INSTRUCTIONS FOR THE TASK. Filter the entries down to the lines containing "spow", and copy those lines.

***** DATA TO PROCESS

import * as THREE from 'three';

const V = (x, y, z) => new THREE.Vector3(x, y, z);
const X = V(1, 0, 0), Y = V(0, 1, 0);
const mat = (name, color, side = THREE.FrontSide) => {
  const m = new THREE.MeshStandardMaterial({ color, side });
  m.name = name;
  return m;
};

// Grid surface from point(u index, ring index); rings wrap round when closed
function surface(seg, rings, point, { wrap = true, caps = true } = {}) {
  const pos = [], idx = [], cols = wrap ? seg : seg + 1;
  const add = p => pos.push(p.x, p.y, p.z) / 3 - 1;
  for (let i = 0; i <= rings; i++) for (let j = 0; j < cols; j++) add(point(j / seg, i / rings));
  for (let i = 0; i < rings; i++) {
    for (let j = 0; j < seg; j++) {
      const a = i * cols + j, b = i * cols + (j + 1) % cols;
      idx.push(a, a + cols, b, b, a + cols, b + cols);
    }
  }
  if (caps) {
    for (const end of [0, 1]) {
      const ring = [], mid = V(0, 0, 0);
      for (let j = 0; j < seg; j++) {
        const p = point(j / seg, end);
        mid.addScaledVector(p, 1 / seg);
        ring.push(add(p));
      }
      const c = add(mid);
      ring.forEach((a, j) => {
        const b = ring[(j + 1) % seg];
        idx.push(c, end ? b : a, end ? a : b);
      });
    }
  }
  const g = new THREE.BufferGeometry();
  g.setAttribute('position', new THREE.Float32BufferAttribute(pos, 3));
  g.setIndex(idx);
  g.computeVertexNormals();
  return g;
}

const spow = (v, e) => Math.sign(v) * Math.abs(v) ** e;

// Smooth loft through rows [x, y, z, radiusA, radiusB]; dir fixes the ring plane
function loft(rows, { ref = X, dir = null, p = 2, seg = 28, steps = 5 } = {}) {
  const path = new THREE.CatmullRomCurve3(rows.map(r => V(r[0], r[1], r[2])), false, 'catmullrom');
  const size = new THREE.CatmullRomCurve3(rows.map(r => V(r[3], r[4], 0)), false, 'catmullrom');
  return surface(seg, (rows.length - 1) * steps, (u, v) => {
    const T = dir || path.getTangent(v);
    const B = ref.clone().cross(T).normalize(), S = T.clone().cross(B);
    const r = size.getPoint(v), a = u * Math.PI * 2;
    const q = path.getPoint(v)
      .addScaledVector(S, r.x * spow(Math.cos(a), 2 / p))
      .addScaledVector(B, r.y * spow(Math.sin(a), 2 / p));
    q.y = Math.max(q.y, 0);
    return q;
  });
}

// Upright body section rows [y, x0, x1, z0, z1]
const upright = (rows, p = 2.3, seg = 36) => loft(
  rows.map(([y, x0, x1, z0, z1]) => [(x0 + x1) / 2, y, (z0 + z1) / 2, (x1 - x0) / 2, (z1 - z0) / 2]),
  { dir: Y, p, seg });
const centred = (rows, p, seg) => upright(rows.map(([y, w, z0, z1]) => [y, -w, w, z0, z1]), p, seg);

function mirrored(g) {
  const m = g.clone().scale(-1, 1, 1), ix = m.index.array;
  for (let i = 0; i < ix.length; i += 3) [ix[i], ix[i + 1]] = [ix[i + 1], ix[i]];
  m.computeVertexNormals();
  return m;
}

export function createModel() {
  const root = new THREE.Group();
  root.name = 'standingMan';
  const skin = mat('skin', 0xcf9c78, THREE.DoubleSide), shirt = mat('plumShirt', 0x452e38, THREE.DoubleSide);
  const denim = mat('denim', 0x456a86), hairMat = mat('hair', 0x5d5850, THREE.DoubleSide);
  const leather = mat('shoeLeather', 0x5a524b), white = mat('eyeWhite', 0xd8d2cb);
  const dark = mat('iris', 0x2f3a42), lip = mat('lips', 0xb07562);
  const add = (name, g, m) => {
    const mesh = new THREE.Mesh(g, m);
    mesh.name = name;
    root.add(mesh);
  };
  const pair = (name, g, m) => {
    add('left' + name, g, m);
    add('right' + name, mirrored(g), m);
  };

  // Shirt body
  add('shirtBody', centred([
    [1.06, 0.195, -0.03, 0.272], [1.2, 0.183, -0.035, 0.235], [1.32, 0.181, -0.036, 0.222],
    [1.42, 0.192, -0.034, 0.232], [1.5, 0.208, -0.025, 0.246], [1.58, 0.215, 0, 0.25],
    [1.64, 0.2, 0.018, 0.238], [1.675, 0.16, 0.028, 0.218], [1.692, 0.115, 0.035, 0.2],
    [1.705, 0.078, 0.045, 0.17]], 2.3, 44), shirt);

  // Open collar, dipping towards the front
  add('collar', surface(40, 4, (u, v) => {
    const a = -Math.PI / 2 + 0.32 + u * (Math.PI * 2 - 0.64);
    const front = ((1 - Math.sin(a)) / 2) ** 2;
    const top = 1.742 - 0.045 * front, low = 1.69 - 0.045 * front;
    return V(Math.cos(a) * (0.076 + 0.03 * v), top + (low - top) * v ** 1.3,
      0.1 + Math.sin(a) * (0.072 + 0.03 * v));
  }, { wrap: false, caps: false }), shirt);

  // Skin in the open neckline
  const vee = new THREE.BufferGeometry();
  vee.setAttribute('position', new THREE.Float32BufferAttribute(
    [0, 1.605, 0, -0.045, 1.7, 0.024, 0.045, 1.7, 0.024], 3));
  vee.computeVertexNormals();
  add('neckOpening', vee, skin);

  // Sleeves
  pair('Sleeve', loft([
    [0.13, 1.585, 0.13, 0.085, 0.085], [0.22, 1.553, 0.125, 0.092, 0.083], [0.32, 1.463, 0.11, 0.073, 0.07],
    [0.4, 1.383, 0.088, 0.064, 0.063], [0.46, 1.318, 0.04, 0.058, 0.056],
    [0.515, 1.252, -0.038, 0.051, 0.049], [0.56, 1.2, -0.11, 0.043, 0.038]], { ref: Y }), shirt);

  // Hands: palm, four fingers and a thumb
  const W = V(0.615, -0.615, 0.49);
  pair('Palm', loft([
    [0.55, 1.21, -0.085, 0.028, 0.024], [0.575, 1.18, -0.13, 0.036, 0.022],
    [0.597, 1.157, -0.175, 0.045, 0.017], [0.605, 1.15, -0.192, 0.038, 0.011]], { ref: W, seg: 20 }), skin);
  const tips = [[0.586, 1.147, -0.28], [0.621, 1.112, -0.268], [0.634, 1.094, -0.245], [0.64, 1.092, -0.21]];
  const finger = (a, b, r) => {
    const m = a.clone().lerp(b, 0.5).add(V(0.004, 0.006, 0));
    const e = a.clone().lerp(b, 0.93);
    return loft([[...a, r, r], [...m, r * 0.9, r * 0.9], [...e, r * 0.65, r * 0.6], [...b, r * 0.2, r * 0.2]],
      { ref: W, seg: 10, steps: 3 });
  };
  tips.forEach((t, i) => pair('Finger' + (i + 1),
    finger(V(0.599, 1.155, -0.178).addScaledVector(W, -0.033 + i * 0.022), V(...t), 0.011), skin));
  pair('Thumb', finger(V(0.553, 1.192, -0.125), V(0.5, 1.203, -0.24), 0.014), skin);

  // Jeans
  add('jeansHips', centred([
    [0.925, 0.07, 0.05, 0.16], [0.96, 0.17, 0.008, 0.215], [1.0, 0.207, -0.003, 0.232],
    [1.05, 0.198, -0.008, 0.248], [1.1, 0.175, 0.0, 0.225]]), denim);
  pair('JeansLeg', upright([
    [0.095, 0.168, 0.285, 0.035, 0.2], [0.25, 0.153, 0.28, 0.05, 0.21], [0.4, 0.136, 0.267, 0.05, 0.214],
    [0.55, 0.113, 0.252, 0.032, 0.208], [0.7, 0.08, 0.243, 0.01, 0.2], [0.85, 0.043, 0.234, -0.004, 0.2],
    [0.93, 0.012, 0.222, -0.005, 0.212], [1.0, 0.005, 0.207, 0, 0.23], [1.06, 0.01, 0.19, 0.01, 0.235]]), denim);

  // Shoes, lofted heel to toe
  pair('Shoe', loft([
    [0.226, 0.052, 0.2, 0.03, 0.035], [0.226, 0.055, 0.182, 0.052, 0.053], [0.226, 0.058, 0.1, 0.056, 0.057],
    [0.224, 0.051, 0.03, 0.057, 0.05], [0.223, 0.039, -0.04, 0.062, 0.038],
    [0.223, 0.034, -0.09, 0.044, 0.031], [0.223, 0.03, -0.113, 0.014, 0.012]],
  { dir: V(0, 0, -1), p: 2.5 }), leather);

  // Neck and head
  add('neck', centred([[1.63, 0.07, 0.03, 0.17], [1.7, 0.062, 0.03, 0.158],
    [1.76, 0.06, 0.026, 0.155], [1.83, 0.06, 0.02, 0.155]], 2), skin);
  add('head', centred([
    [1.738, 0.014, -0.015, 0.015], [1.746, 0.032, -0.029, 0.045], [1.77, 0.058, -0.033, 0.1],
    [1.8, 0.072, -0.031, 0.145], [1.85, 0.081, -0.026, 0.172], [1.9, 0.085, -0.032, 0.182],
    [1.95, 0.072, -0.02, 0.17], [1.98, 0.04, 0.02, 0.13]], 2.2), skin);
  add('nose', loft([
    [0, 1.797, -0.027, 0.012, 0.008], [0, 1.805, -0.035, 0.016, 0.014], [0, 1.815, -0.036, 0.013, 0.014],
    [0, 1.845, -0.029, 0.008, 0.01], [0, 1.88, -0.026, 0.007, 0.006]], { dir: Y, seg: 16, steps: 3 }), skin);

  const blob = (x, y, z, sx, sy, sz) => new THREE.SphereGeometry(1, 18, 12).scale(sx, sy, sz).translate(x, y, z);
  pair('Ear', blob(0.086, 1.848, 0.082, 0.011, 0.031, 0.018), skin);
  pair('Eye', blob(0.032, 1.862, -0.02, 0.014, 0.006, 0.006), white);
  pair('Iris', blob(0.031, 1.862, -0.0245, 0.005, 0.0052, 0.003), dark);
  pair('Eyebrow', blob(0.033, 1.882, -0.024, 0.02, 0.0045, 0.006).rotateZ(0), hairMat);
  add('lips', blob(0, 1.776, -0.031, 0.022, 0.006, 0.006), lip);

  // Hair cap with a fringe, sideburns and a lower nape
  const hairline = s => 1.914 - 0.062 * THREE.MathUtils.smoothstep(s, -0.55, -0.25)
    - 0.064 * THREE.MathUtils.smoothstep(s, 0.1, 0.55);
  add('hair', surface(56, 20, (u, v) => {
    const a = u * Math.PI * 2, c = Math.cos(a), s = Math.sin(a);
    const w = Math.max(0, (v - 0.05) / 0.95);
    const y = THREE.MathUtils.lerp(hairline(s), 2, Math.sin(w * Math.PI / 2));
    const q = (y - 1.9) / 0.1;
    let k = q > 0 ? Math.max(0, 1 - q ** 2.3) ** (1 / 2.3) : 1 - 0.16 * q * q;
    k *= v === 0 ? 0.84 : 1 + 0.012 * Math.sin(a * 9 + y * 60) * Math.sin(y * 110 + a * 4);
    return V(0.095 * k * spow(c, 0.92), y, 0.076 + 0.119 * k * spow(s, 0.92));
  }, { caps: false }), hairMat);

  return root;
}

**********

OUTPUT FOR THIS EXERCISE.
const spow = (v, e) => Math.sign(v) * Math.abs(v) ** e;
      .addScaledVector(S, r.x * spow(Math.cos(a), 2 / p))
      .addScaledVector(B, r.y * spow(Math.sin(a), 2 / p));
    return V(0.095 * k * spow(c, 0.92), y, 0.076 + 0.119 * k * spow(s, 0.92));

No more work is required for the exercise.